34-year-old, Shams Masters was sentenced to life in prison with a $10,000 fine.
Masters was convicted, Monday for the February 1999 death of William Thomas Young. Young was born in November of 1980 and attended Robert E. Lee High School. He was shot to death at age 18 by a gunshot wound to the head. His body was found in a wooded area that is now the Woodland Estates, near Flint. Young's body was found on the morning of February 18, 1999 by a man waking his dog.
Tuesday, the parents of the victim took the stand one last time to tell the jury how much pain and suffering Masters has caused their family.
"I think of my son everyday. Every morning when I get up I thank the lord for the day and I say, 'Good morning, Lock.' That's every day," said the victim's mother, Rosalind Young.
"My nights have been sleepless. My days have been dark," said the victim's father, William Young Sr.
Prosecutors brought to light Masters' multiple convictions and sentences served since the murder. Those convictions included drug charges, assault and multiple bank robberies.
But, the defense argued that the jury wasn't present to sentence Masters for his other crimes.
"The allegation before you is not bank robbery... it's not possession of a controlled substance... it's not misdemeanor drug possessions... it's not a misdemeanor assault. The allegation here before you is murder," said defense attorney A. M. Thompson.
Attorneys for The State told the jurors the defense was right.
"Absolutely. Consider the fact that this is a murder. Consider the fact that he shot somebody in the head for a bag of crack," said prosecutor Whitney Tharp.
Prosecutors urged the jurors to give Masters the maximum sentence. The said that way, if he makes parole in 30 years, he'll still be on probation for the rest of his life.
"If anybody in this room feels comfortable with Mr. Masters being out in the free world, and not being supervised by anybody, that's a scary thought," Tharp said.
The jury deliberated for two hours Monday before reaching a guilty verdict for Masters.

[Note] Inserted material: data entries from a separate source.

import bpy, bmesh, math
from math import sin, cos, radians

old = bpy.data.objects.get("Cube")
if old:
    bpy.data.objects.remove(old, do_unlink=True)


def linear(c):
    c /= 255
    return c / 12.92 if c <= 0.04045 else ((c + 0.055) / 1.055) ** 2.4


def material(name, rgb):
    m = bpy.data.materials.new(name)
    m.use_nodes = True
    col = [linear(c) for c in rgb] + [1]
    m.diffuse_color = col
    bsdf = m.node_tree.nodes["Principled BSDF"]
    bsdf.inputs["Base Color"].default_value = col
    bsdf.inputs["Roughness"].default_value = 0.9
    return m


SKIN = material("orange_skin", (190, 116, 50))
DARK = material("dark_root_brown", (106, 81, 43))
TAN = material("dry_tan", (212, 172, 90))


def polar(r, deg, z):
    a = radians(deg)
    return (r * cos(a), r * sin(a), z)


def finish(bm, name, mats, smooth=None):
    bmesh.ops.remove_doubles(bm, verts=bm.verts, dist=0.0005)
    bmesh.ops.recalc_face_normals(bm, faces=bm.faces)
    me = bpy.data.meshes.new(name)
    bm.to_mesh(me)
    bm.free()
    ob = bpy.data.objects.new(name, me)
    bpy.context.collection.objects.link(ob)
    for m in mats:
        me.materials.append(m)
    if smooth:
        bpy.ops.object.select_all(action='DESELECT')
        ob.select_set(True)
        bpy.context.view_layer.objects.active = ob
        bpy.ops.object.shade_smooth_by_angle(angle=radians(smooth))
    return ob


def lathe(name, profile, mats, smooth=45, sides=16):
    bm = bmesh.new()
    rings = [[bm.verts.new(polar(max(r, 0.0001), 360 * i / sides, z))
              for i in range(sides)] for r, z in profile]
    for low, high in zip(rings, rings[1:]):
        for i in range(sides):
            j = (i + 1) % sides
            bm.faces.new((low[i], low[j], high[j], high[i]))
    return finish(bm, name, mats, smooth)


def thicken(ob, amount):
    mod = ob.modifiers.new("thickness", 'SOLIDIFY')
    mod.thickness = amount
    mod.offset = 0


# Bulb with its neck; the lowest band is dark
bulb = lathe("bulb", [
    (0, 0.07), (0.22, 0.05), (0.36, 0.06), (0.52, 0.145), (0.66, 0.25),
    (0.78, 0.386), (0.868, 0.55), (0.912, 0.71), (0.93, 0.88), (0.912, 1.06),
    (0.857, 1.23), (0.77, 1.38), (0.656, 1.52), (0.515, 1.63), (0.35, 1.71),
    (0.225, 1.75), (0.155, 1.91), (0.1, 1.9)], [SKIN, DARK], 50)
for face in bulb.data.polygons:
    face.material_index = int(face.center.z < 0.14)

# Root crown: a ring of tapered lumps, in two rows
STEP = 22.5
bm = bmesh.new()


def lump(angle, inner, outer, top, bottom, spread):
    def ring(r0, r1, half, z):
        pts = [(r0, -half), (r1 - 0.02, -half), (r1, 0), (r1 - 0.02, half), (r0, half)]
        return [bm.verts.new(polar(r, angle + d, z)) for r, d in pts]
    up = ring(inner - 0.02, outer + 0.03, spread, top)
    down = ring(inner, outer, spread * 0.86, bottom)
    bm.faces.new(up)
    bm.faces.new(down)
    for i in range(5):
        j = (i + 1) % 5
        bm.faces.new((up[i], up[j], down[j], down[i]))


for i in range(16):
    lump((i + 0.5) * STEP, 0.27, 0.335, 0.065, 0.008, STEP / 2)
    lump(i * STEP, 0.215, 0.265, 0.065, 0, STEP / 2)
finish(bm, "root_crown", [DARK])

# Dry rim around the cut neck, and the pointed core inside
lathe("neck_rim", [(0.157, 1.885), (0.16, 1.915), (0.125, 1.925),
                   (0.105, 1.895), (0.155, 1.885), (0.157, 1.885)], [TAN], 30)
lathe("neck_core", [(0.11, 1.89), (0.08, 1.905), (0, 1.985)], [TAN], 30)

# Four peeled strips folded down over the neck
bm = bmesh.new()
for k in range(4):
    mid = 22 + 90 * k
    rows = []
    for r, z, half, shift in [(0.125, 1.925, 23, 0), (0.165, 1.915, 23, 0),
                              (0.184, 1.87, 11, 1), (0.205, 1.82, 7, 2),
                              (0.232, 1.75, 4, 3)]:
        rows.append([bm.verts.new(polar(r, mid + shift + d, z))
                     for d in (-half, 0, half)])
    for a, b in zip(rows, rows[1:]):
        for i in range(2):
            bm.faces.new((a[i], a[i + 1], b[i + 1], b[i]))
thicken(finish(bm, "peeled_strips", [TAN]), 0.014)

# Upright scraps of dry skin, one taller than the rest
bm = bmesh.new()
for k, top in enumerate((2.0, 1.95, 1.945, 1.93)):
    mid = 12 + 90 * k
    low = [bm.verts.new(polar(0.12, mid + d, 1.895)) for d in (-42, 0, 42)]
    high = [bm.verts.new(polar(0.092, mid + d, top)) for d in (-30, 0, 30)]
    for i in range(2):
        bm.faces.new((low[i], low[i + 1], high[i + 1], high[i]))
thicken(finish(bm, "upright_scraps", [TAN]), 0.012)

Masters will be sent back to a federal prison in Colorado to finish the 14 years left in his bank robbery sentence. After that, he'll be transported back to Texas where he'll begin serving this life sentence.